Evaluation of the concept of proverbs and sayings in the East.
In the Assyrian-Babylonian language, we find the word “Mathal” (proverb, saying) which signifies “to shine”, where as in Arabic, we use “Hukm” (power) and its derivatives such as “Hikma” (wisdom) to evoke power and sovereignty. As for the Hebrew, it kept the word “Mathal” instead of “Hukm” to evoke the power and sovereignty.
Most of researchers agreed that the signification of the word wisdom is more general than that of the proverb. All proverbs or sayings are wisdom whereas all wisdoms are not necessarily proverbs or sayings.
The Semites have used the word “Mathal” (proverb or saying) to indicate “the art of speech”. In the Greek language, the proverb is defined as “a brief and famous expression”. This Greek definition seems to have reached the East.
The Arabs have adopted a similar approach. Ibn Salam considers that the proverb must be concise, with a clear meaning and does a good comparison.
Some thinkers have shown that there was a relationship between proverbs and the old poetry in the Semitic and non Semitic literature and that the old sayings and proverbs taken out from the Sumerian engravings and in the tomes of the Torah belonged to the poetic style of the Semite.
The proverb was made up of two equal verses at least. It is worth noting that written proverbs belonged to a register of formal language, a thing which certainly has preserved them from being forgotten *(

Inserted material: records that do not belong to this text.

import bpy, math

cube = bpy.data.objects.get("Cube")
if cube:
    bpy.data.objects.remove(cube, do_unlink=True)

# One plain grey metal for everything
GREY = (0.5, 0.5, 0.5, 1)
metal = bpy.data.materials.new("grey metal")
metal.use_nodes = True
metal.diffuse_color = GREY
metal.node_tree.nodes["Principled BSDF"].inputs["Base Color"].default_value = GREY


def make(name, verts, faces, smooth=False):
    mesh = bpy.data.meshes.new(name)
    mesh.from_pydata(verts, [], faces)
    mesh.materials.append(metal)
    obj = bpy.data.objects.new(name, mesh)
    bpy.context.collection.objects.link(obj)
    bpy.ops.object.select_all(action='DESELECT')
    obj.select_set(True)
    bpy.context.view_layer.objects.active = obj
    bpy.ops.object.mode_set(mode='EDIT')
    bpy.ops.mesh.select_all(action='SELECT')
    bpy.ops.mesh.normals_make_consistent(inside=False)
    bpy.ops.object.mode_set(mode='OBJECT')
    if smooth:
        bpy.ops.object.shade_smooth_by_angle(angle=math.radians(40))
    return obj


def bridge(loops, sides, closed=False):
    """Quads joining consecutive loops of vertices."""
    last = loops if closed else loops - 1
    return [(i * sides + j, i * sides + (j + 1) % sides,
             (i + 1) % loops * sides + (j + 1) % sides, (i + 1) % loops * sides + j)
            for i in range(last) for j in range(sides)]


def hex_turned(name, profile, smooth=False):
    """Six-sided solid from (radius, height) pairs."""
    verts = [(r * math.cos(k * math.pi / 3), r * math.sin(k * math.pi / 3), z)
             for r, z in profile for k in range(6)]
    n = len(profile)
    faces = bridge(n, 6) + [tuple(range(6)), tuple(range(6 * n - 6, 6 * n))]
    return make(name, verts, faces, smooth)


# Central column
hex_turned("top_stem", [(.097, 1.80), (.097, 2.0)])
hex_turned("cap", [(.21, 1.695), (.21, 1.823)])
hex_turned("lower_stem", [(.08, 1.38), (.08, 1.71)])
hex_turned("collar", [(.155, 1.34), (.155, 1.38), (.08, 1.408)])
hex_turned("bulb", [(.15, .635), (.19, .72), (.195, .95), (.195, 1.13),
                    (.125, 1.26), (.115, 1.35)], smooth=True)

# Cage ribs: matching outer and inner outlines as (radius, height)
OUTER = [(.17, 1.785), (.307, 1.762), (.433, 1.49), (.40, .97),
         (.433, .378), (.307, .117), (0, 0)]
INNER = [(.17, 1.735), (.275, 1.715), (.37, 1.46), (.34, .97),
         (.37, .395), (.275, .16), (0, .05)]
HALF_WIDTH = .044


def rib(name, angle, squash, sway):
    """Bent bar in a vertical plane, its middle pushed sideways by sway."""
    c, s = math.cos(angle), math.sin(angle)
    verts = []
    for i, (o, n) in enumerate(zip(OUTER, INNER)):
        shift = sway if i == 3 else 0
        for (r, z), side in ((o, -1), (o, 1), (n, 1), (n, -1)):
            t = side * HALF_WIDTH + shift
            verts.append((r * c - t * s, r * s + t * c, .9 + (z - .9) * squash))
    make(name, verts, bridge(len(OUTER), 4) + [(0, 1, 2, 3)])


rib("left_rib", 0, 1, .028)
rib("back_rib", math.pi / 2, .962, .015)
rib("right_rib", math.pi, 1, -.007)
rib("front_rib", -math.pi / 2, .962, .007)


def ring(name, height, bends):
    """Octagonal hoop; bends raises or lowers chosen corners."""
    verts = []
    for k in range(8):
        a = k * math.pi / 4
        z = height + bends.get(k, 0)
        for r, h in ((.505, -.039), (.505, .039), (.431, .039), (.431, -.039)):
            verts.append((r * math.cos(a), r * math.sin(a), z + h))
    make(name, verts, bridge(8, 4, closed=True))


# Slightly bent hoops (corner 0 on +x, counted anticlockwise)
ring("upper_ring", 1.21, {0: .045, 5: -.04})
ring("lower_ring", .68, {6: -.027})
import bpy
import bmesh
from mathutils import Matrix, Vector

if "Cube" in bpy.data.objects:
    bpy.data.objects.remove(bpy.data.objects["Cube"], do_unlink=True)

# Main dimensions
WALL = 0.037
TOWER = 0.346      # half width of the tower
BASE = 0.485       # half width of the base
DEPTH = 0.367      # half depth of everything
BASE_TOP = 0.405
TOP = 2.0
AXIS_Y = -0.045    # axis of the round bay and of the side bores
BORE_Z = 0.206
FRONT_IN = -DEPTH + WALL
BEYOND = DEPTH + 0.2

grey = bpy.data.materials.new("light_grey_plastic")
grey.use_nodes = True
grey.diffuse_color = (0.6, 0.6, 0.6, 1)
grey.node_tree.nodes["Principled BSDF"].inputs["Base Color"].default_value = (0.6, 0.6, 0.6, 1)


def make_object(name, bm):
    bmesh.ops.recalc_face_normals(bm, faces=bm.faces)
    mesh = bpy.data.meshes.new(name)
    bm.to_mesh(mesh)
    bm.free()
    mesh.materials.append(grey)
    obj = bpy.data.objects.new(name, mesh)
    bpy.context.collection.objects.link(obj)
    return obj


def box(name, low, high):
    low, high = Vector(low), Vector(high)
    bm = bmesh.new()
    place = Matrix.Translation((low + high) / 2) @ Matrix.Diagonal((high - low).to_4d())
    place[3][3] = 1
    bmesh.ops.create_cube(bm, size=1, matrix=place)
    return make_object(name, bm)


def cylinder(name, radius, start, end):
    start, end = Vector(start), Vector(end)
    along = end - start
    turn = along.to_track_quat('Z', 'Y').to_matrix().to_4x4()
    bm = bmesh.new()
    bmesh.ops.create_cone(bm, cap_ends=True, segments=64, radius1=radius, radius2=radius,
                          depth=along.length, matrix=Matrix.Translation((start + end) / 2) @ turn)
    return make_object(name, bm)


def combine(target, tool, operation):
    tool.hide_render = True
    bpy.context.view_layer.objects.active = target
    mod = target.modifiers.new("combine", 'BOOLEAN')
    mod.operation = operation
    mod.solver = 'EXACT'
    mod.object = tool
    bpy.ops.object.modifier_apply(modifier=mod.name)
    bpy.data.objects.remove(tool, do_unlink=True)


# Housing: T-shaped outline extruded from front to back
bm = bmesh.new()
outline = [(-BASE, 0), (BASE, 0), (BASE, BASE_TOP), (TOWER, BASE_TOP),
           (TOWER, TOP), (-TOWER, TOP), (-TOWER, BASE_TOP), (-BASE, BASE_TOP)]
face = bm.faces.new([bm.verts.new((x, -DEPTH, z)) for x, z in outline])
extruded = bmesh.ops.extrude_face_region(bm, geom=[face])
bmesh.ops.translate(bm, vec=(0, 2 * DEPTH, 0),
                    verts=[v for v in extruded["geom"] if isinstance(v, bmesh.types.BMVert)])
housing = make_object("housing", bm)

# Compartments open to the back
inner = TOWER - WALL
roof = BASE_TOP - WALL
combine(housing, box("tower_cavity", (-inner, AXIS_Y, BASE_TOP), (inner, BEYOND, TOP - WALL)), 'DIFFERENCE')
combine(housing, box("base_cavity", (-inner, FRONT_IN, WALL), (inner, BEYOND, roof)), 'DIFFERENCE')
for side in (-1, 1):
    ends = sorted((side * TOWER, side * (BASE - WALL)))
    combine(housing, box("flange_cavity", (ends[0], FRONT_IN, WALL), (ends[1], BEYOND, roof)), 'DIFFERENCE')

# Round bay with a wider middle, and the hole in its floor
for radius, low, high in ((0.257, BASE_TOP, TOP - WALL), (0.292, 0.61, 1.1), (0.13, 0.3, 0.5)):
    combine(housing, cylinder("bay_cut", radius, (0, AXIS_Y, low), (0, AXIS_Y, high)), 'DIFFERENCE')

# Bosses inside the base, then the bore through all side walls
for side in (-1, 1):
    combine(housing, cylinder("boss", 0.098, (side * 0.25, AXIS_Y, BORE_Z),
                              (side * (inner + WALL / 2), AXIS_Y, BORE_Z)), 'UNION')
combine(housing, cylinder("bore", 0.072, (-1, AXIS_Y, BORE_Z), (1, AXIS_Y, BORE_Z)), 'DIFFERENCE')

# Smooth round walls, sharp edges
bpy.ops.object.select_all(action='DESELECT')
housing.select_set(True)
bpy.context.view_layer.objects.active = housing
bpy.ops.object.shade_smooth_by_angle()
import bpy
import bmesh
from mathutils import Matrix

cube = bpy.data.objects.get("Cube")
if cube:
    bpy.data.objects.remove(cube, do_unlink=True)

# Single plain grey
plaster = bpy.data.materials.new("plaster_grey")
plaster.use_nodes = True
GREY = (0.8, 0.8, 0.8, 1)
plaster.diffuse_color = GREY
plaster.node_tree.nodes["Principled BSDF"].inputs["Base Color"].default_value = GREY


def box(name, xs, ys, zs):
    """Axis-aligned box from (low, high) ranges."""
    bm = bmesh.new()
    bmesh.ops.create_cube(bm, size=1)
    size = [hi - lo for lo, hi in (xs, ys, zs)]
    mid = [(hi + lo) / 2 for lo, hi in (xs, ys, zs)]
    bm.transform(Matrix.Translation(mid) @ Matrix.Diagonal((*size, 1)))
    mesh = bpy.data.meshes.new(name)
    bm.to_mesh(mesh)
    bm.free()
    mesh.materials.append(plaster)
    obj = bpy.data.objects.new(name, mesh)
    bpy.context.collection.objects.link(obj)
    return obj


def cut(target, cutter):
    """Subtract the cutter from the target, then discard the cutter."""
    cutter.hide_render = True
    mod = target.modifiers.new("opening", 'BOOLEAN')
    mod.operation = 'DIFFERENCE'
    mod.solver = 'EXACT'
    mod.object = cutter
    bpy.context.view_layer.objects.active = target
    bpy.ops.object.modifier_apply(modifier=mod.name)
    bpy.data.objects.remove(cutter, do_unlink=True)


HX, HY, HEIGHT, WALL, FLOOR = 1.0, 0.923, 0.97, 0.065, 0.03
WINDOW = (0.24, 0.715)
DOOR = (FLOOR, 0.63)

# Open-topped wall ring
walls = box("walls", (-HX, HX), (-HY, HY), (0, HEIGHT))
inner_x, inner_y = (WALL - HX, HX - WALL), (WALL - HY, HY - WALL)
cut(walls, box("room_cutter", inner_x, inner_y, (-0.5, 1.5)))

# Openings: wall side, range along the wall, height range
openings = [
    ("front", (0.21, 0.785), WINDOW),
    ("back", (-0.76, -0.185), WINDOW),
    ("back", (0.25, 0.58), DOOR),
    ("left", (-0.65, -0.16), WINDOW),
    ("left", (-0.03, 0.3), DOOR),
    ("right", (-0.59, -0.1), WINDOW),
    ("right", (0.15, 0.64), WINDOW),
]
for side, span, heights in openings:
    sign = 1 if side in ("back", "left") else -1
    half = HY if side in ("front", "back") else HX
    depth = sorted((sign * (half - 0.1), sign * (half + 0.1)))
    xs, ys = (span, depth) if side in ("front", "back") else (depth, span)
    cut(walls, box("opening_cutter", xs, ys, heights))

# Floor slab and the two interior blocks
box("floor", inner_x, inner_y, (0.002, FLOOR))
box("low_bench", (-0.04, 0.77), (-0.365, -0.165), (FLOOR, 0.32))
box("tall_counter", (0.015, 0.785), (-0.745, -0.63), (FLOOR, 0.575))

It is, however, probable from a logical point of view that the oral proverb was born before the beginning of writing for some literary purposes
Some researchers have remarked the importance of metaphors in the proverbs.
For example, The Babylonians have represented the planets by pictograms.
Researchers have deepened the relationship between the proverb and the metaphor. Some of them even claim that the proverb is the origin of the metaphor. *(
Others, in studying the proverbs (or old Semite sayings), have established a relationship between them and power. These researchers think that the proverb, the way it is said, has the word for origin or the speech pronounced by the leader or the master.
The proverb would be, thus, the expression of a power practicing control over a given group. That would explain the fact that some expressions attributed to some priests or prophets were recorded in the form of sayings. These men were practicing a religious or secular authority. *
(Religions have praised wisdom and have intimately linked it to the Holy Books. The Arabs have recognized the relationship between wisdom and the Book and have named the man who masters the wisdom and the Book by “the verb” or the “perfect”
Popular sayings were not far from the influence of power, some sayings were largely used in the councils and entourage of sovereigns.
Others also came to us in the form of satire, criticism or praise addressed to a person or a group of people in power. After being learned by the sovereigns, the religious men, the sayings were passed on with other knowledge
If the popular Aramaic or Jewish proverbs have won the reputation that belongs to them, thanks to the interpreters of the Holy Books, and religious men; the Arabs, as for them, before the arrival of Islam, disposed of some cultural centers which largely contributed in propagating numerous sayings, proverbs, tales and wisdoms*
* Soufan Akef – Values of Education in Arab proverbs –Ministry of Education – Abu Dhabi- U.A.E- 1991. p 53